▶ **Exercise material**
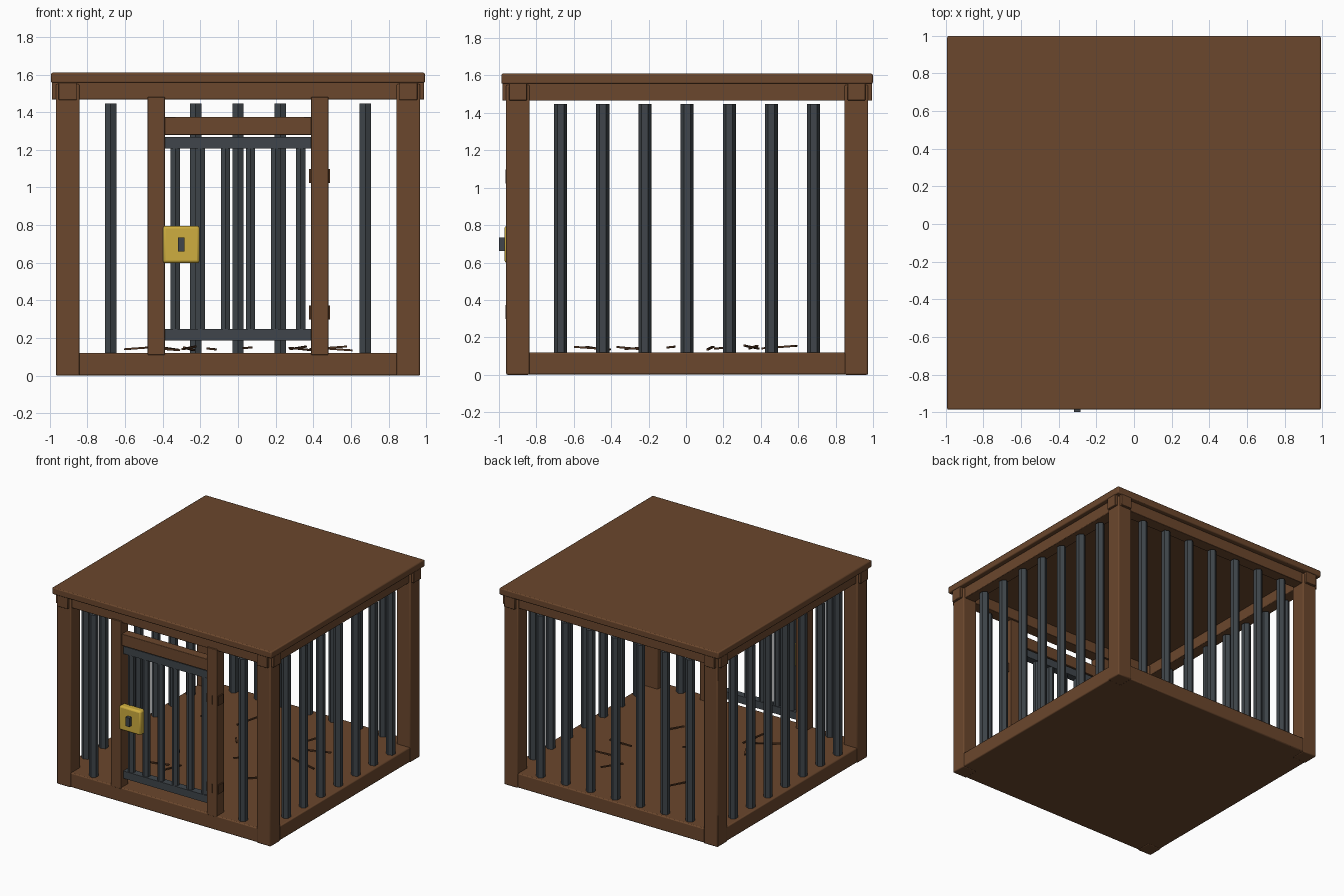
import bpy
import math
from mathutils import Matrix

cube = bpy.data.objects.get("Cube")
if cube:
    bpy.data.objects.remove(cube, do_unlink=True)


def material(name, rgb):
    mat = bpy.data.materials.new(name)
    mat.use_nodes = True
    color = (*rgb, 1.0)
    mat.diffuse_color = color
    mat.node_tree.nodes["Principled BSDF"].inputs["Base Color"].default_value = color
    return mat


WOOD = material("brown wood", (0.147, 0.063, 0.026))
DARK_WOOD = material("dark brown", (0.095, 0.04, 0.017))
IRON = material("dark iron", (0.05, 0.06, 0.069))
GOLD = material("gold", (0.62, 0.42, 0.05))

MID_Y = 0.006      # depth centre of the cage body
FLOOR = 0.12       # top of the floor slab
EAVE = 1.555       # underside of the roof
EDGE = 0.905       # distance of posts and bars from the centre


def finish(obj, name, mat, bevel=0.0):
    obj.name = name
    obj.data.materials.append(mat)
    if bevel:
        mod = obj.modifiers.new("bevel", "BEVEL")
        mod.width = bevel
        mod.segments = 2
        bpy.ops.object.shade_smooth_by_angle(angle=math.radians(30))
    return obj


def box(name, mat, x, y, z, bevel=0.0):
    """Box spanning the (low, high) ranges x, y and z."""
    bpy.ops.mesh.primitive_cube_add(size=1)
    obj = bpy.context.object
    lows, highs = zip(x, y, z)
    size = [h - l for l, h in zip(lows, highs)]
    mid = [(h + l) / 2 for l, h in zip(lows, highs)]
    obj.data.transform(Matrix.Diagonal((*size, 1)))
    obj.location = mid
    return finish(obj, name, mat, bevel)


def around(mid, half):
    return (mid - half, mid + half)


def bar(name, x, y, z, radius):
    """Upright six-sided bar."""
    bpy.ops.mesh.primitive_cylinder_add(vertices=6, radius=radius, depth=z[1] - z[0],
                                        location=(x, y, sum(z) / 2))
    return finish(bpy.context.object, name, IRON)


# Floor and roof slabs
box("floor", WOOD, around(0, 0.963), around(MID_Y, 0.963), (0.002, FLOOR), 0.008)
box("roof", WOOD, around(0, 0.993), around(MID_Y, 0.993), (EAVE, 1.61), 0.008)

# Corner posts and crossing beams under the roof
for sx in (-1, 1):
    for sy in (-1, 1):
        box("corner_post", WOOD, around(sx * EDGE, 0.063),
            around(MID_Y + sy * EDGE, 0.063), (0, EAVE - 0.005), 0.008)
    box("side_beam", WOOD, around(sx * EDGE, 0.048), around(MID_Y, 0.988),
        (1.465, EAVE + 0.005), 0.004)
for sy in (-1, 1):
    box("cross_beam", WOOD, around(0, 0.988), around(MID_Y + sy * EDGE, 0.048),
        (1.467, EAVE + 0.005), 0.004)

# Wall bars, with the front centre left open for the door
BAR_Z = (FLOOR - 0.01, 1.447)
for i in range(-3, 4):
    offset = i * 0.2255
    for sx in (-1, 1):
        bar("side_bar", sx * EDGE, MID_Y + offset, BAR_Z, 0.035)
    bar("back_bar", offset, MID_Y + EDGE, BAR_Z, 0.035)
    if abs(i) == 3:
        bar("front_bar", offset, MID_Y - EDGE, BAR_Z, 0.035)

# Wooden door frame
FRONT = MID_Y - EDGE
for sx in (-1, 1):
    box("door_post", WOOD, around(sx * 0.434, 0.046), around(FRONT - 0.013, 0.046),
        (FLOOR - 0.01, 1.48), 0.003)
box("door_lintel", WOOD, around(0, 0.4), around(FRONT - 0.01, 0.038), (1.28, 1.375), 0.003)

# Iron door
for name, z in (("door_top_rail", (1.207, 1.268)), ("door_bottom_rail", (0.187, 0.247))):
    box(name, IRON, around(0, 0.39), around(FRONT, 0.03), z)
for i in range(6):
    bar("door_bar", (i - 2.5) * 0.133, FRONT, (0.2, 1.25), 0.029)

# Hinges
for z in (0.335, 1.06):
    box("hinge_plate", DARK_WOOD, around(0.434, 0.056), around(FRONT - 0.02, 0.03),
        around(z, 0.037))
    box("hinge_pin", WOOD, around(0.434, 0.004), around(FRONT - 0.06, 0.005),
        around(z, 0.037))

# Lock with its keyhole block
box("lock", GOLD, around(-0.302, 0.098), (-0.971, -0.905), around(0.697, 0.099), 0.014)
box("keyhole", IRON, around(-0.302, 0.018), (-1.0, -0.95), around(0.697, 0.036))

# Loose twigs on the floor: x, y, turn in degrees, length
twigs = [(0.5, 0.13, -8, 0.22), (0.48, 0.36, 12, 0.2), (0.33, -0.3, 50, 0.18),
         (0.05, -0.08, 40, 0.06), (-0.14, 0.18, -50, 0.07), (-0.26, 0.5, 70, 0.2),
         (-0.4, -0.49, 25, 0.2), (-0.5, 0.35, -20, 0.22), (-0.35, -0.27, -60, 0.13),
         (0.32, 0.5, 65, 0.19), (-0.26, -0.5, 75, 0.2)]
for i, (x, y, turn, length) in enumerate(twigs):
    twig = box("twig", DARK_WOOD, around(0, length / 2), around(0, 0.006), around(0, 0.005))
    twig.location = (x, y, 0.142 + 0.006 * (i % 2))
    twig.rotation_euler = (0, math.radians(4 * (-1) ** i), math.radians(turn))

▶ **Task details**
Each entry above is to be duplicated exactly, and its pictures omitted.

▶ **Output for this task**
import bpy
import math
from mathutils import Matrix

cube = bpy.data.objects.get("Cube")
if cube:
    bpy.data.objects.remove(cube, do_unlink=True)


def material(name, rgb):
    mat = bpy.data.materials.new(name)
    mat.use_nodes = True
    color = (*rgb, 1.0)
    mat.diffuse_color = color
    mat.node_tree.nodes["Principled BSDF"].inputs["Base Color"].default_value = color
    return mat


WOOD = material("brown wood", (0.147, 0.063, 0.026))
DARK_WOOD = material("dark brown", (0.095, 0.04, 0.017))
IRON = material("dark iron", (0.05, 0.06, 0.069))
GOLD = material("gold", (0.62, 0.42, 0.05))

MID_Y = 0.006      # depth centre of the cage body
FLOOR = 0.12       # top of the floor slab
EAVE = 1.555       # underside of the roof
EDGE = 0.905       # distance of posts and bars from the centre


def finish(obj, name, mat, bevel=0.0):
    obj.name = name
    obj.data.materials.append(mat)
    if bevel:
        mod = obj.modifiers.new("bevel", "BEVEL")
        mod.width = bevel
        mod.segments = 2
        bpy.ops.object.shade_smooth_by_angle(angle=math.radians(30))
    return obj


def box(name, mat, x, y, z, bevel=0.0):
    """Box spanning the (low, high) ranges x, y and z."""
    bpy.ops.mesh.primitive_cube_add(size=1)
    obj = bpy.context.object
    lows, highs = zip(x, y, z)
    size = [h - l for l, h in zip(lows, highs)]
    mid = [(h + l) / 2 for l, h in zip(lows, highs)]
    obj.data.transform(Matrix.Diagonal((*size, 1)))
    obj.location = mid
    return finish(obj, name, mat, bevel)


def around(mid, half):
    return (mid - half, mid + half)


def bar(name, x, y, z, radius):
    """Upright six-sided bar."""
    bpy.ops.mesh.primitive_cylinder_add(vertices=6, radius=radius, depth=z[1] - z[0],
                                        location=(x, y, sum(z) / 2))
    return finish(bpy.context.object, name, IRON)


# Floor and roof slabs
box("floor", WOOD, around(0, 0.963), around(MID_Y, 0.963), (0.002, FLOOR), 0.008)
box("roof", WOOD, around(0, 0.993), around(MID_Y, 0.993), (EAVE, 1.61), 0.008)

# Corner posts and crossing beams under the roof
for sx in (-1, 1):
    for sy in (-1, 1):
        box("corner_post", WOOD, around(sx * EDGE, 0.063),
            around(MID_Y + sy * EDGE, 0.063), (0, EAVE - 0.005), 0.008)
    box("side_beam", WOOD, around(sx * EDGE, 0.048), around(MID_Y, 0.988),
        (1.465, EAVE + 0.005), 0.004)
for sy in (-1, 1):
    box("cross_beam", WOOD, around(0, 0.988), around(MID_Y + sy * EDGE, 0.048),
        (1.467, EAVE + 0.005), 0.004)

# Wall bars, with the front centre left open for the door
BAR_Z = (FLOOR - 0.01, 1.447)
for i in range(-3, 4):
    offset = i * 0.2255
    for sx in (-1, 1):
        bar("side_bar", sx * EDGE, MID_Y + offset, BAR_Z, 0.035)
    bar("back_bar", offset, MID_Y + EDGE, BAR_Z, 0.035)
    if abs(i) == 3:
        bar("front_bar", offset, MID_Y - EDGE, BAR_Z, 0.035)

# Wooden door frame
FRONT = MID_Y - EDGE
for sx in (-1, 1):
    box("door_post", WOOD, around(sx * 0.434, 0.046), around(FRONT - 0.013, 0.046),
        (FLOOR - 0.01, 1.48), 0.003)
box("door_lintel", WOOD, around(0, 0.4), around(FRONT - 0.01, 0.038), (1.28, 1.375), 0.003)

# Iron door
for name, z in (("door_top_rail", (1.207, 1.268)), ("door_bottom_rail", (0.187, 0.247))):
    box(name, IRON, around(0, 0.39), around(FRONT, 0.03), z)
for i in range(6):
    bar("door_bar", (i - 2.5) * 0.133, FRONT, (0.2, 1.25), 0.029)

# Hinges
for z in (0.335, 1.06):
    box("hinge_plate", DARK_WOOD, around(0.434, 0.056), around(FRONT - 0.02, 0.03),
        around(z, 0.037))
    box("hinge_pin", WOOD, around(0.434, 0.004), around(FRONT - 0.06, 0.005),
        around(z, 0.037))

# Lock with its keyhole block
box("lock", GOLD, around(-0.302, 0.098), (-0.971, -0.905), around(0.697, 0.099), 0.014)
box("keyhole", IRON, around(-0.302, 0.018), (-1.0, -0.95), around(0.697, 0.036))

# Loose twigs on the floor: x, y, turn in degrees, length
twigs = [(0.5, 0.13, -8, 0.22), (0.48, 0.36, 12, 0.2), (0.33, -0.3, 50, 0.18),
         (0.05, -0.08, 40, 0.06), (-0.14, 0.18, -50, 0.07), (-0.26, 0.5, 70, 0.2),
         (-0.4, -0.49, 25, 0.2), (-0.5, 0.35, -20, 0.22), (-0.35, -0.27, -60, 0.13),
         (0.32, 0.5, 65, 0.19), (-0.26, -0.5, 75, 0.2)]
for i, (x, y, turn, length) in enumerate(twigs):
    twig = box("twig", DARK_WOOD, around(0, length / 2), around(0, 0.006), around(0, 0.005))
    twig.location = (x, y, 0.142 + 0.006 * (i % 2))
    twig.rotation_euler = (0, math.radians(4 * (-1) ** i), math.radians(turn))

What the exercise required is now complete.